▶ _AIM OF THE EXERCISE_: Copy from the first line below down to and including the line with "(173, 129, 71))". Skip the pictures.

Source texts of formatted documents

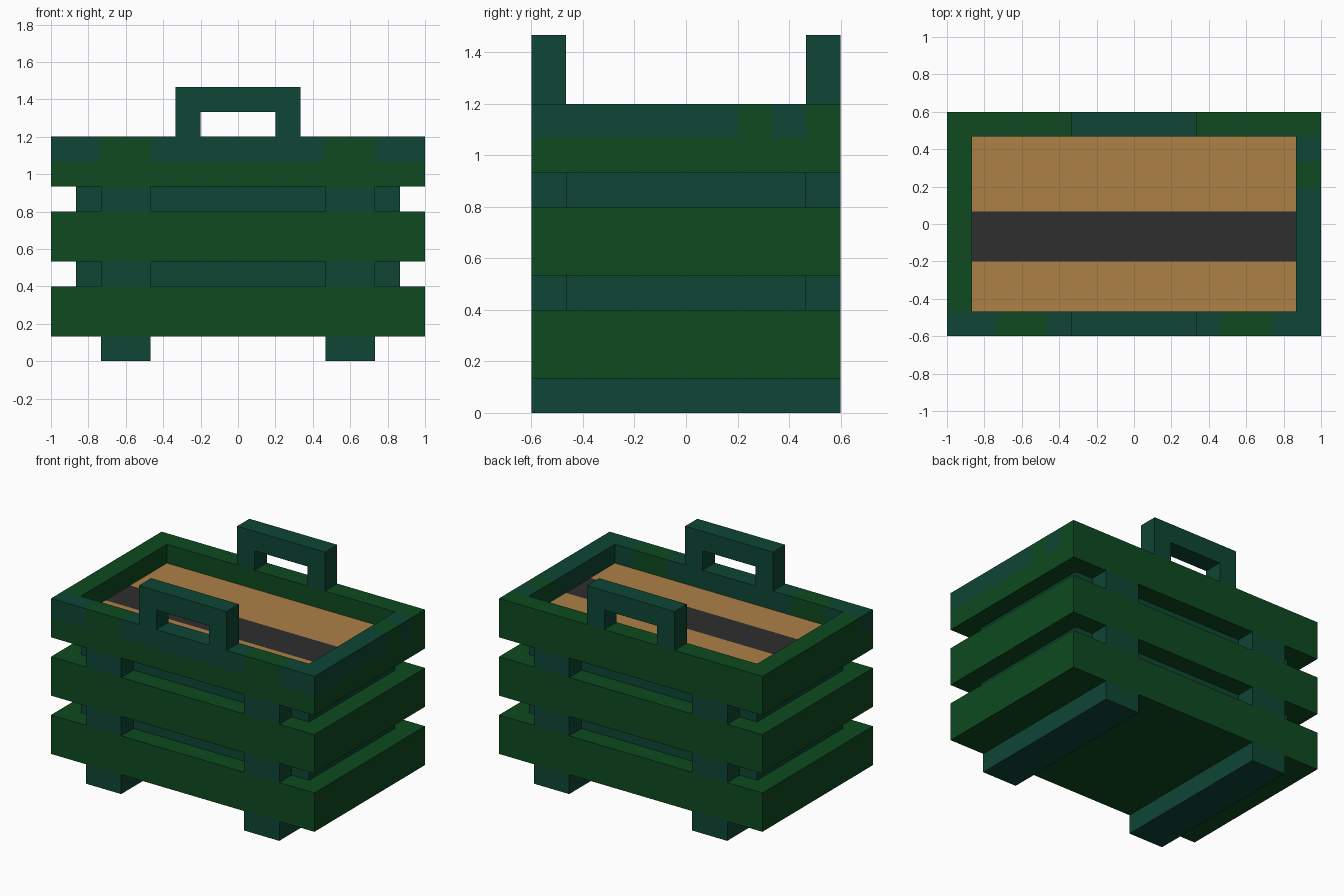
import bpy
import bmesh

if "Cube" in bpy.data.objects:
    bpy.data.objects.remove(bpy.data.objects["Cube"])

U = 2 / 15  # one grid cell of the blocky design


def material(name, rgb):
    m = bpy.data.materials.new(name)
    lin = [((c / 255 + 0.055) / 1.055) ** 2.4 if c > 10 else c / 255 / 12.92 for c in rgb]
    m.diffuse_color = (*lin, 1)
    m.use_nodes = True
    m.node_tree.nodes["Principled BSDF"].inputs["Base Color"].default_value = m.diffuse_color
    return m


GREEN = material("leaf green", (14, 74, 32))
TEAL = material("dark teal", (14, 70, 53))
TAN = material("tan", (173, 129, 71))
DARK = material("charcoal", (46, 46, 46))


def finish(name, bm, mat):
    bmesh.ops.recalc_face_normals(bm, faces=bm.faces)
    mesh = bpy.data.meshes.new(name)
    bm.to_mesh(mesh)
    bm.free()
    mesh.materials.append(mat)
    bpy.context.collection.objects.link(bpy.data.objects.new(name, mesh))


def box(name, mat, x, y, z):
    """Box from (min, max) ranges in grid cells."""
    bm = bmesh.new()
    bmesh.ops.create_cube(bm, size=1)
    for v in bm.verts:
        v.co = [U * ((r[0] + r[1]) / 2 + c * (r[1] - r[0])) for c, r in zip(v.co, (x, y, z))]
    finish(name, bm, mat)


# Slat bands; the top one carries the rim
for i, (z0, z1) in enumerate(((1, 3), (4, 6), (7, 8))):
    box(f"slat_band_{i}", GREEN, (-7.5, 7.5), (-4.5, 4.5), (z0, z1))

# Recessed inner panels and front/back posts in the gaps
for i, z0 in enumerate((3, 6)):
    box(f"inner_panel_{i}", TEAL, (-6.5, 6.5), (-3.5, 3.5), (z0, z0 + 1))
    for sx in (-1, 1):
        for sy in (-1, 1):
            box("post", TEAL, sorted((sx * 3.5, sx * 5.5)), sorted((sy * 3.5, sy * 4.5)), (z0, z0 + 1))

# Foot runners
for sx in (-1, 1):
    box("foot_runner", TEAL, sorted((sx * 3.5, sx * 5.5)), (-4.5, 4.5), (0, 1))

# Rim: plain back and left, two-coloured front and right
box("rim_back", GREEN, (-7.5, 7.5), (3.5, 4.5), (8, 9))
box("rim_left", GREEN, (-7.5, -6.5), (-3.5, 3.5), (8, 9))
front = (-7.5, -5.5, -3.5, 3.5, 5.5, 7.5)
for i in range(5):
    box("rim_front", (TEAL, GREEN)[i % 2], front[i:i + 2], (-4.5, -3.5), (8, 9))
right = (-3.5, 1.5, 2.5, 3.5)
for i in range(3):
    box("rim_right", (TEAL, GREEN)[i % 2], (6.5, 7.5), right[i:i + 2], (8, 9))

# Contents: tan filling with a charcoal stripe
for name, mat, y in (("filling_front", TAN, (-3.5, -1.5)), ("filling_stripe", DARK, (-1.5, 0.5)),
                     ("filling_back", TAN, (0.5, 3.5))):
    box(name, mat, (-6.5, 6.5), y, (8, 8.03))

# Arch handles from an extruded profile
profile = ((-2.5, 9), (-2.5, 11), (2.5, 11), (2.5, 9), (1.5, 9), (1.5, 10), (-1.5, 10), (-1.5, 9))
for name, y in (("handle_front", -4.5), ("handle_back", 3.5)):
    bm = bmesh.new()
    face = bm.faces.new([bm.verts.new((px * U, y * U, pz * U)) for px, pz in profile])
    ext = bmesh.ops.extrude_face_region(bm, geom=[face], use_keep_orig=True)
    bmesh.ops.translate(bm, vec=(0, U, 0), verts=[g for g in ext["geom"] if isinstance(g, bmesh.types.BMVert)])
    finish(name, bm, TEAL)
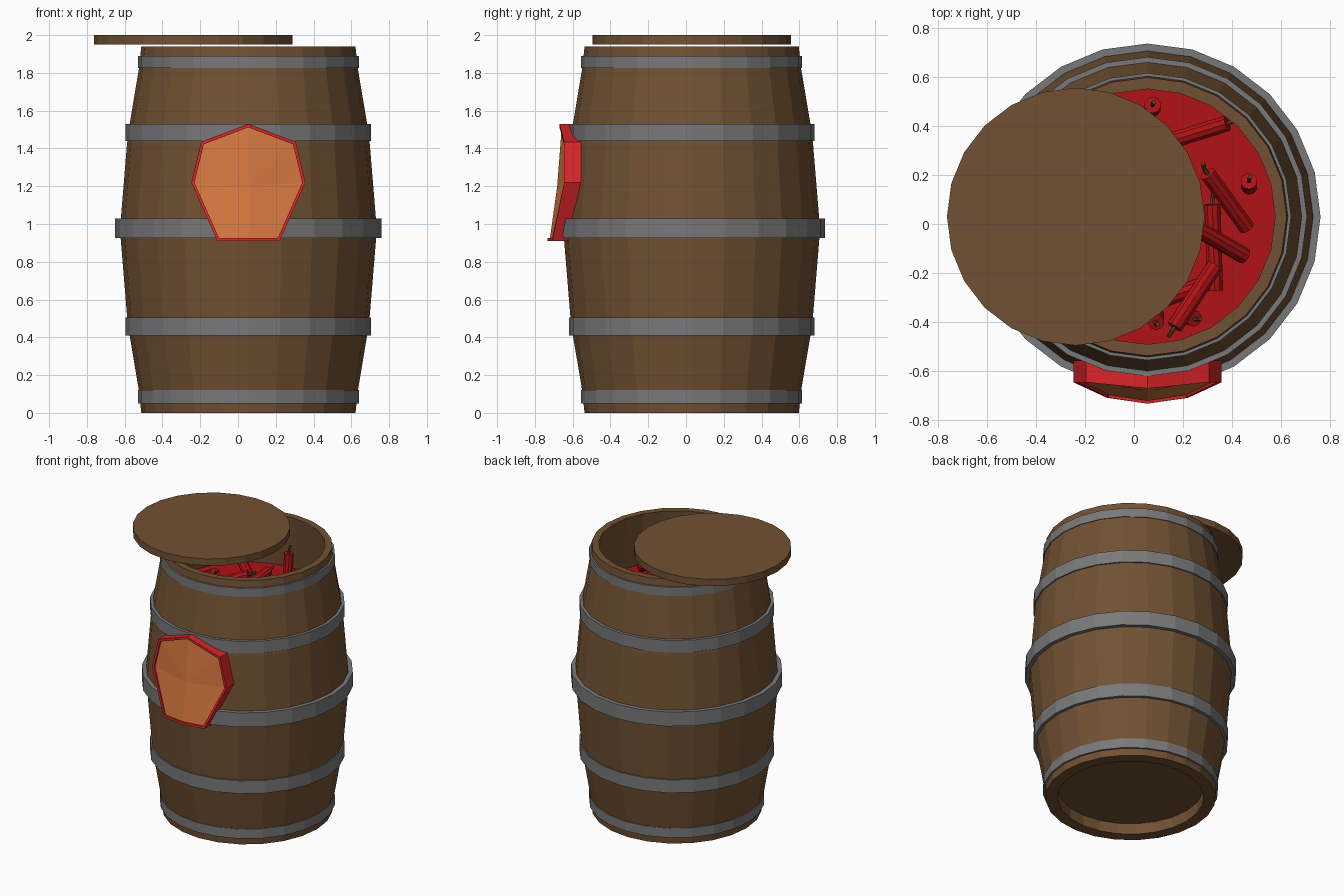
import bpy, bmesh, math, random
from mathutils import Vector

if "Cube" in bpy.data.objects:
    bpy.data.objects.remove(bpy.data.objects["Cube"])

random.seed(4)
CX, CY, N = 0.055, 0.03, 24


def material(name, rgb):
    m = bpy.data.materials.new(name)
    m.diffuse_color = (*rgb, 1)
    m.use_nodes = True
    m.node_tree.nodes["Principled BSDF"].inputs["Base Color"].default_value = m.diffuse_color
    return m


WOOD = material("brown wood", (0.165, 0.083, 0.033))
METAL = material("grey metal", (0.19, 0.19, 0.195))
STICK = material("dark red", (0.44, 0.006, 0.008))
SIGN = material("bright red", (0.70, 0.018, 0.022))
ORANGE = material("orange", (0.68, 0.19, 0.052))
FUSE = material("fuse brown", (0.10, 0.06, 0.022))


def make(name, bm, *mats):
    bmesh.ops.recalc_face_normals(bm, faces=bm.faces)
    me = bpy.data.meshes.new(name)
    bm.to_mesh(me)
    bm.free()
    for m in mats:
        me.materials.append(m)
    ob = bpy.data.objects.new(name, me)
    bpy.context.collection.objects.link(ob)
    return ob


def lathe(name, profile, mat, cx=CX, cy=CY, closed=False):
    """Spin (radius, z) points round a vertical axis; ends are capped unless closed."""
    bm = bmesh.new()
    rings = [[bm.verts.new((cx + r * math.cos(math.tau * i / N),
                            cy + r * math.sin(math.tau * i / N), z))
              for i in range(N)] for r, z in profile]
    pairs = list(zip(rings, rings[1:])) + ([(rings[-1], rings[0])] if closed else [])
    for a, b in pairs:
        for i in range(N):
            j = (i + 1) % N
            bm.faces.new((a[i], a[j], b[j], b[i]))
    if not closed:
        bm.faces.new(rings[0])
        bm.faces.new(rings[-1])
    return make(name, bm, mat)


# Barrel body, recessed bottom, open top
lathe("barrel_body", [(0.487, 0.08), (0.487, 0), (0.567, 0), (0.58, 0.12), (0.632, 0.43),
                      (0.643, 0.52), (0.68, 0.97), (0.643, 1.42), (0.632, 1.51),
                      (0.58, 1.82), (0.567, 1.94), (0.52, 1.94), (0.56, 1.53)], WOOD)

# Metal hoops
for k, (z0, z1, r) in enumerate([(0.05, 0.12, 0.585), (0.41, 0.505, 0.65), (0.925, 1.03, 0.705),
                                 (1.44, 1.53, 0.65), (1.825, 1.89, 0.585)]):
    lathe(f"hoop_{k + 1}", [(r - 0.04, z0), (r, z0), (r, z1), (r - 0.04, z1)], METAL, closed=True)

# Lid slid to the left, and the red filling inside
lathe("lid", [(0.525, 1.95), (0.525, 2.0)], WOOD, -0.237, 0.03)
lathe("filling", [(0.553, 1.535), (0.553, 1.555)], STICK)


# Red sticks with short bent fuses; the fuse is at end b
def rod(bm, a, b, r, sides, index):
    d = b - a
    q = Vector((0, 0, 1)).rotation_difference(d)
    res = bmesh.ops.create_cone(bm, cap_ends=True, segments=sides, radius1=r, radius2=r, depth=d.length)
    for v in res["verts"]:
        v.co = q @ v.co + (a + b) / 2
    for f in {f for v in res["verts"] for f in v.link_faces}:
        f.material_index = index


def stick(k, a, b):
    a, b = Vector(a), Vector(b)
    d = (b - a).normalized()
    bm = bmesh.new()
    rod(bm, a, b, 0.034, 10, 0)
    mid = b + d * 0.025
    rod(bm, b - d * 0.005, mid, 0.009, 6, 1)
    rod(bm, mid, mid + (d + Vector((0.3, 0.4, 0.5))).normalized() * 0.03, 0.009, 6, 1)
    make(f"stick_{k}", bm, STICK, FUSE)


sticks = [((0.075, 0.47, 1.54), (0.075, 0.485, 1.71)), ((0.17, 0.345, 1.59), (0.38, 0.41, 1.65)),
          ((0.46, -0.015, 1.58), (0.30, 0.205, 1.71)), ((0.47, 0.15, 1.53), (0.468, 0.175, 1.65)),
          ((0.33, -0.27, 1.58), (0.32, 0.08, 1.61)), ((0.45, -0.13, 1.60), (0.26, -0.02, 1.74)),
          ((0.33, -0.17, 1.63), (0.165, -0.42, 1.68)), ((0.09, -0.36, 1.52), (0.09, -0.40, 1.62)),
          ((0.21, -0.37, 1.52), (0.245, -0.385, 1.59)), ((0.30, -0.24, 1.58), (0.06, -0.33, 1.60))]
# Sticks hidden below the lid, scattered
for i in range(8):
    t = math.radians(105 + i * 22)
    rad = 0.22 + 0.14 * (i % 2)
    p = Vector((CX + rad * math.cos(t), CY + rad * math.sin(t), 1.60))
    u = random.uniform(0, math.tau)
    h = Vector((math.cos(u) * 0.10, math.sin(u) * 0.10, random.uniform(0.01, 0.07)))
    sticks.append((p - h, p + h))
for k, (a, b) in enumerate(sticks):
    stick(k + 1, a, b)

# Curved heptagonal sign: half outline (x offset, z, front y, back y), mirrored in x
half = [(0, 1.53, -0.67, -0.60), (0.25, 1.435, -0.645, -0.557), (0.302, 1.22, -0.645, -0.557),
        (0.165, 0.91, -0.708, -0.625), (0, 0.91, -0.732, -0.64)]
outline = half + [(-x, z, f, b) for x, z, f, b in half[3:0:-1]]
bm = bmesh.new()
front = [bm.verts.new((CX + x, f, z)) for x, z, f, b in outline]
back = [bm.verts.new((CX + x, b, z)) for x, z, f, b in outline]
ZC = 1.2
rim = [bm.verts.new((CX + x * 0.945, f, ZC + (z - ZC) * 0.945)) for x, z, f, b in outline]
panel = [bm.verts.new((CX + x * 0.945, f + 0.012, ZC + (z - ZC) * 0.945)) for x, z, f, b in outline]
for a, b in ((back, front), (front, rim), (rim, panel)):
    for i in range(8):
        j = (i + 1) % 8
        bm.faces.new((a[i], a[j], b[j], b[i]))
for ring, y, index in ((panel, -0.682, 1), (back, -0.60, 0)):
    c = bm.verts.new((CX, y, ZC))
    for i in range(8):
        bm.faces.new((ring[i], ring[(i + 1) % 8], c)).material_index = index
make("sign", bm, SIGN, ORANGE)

▶ _RESPONSE BELOW_:
import bpy
import bmesh

if "Cube" in bpy.data.objects:
    bpy.data.objects.remove(bpy.data.objects["Cube"])

U = 2 / 15  # one grid cell of the blocky design


def material(name, rgb):
    m = bpy.data.materials.new(name)
    lin = [((c / 255 + 0.055) / 1.055) ** 2.4 if c > 10 else c / 255 / 12.92 for c in rgb]
    m.diffuse_color = (*lin, 1)
    m.use_nodes = True
    m.node_tree.nodes["Principled BSDF"].inputs["Base Color"].default_value = m.diffuse_color
    return m


GREEN = material("leaf green", (14, 74, 32))
TEAL = material("dark teal", (14, 70, 53))
TAN = material("tan", (173, 129, 71))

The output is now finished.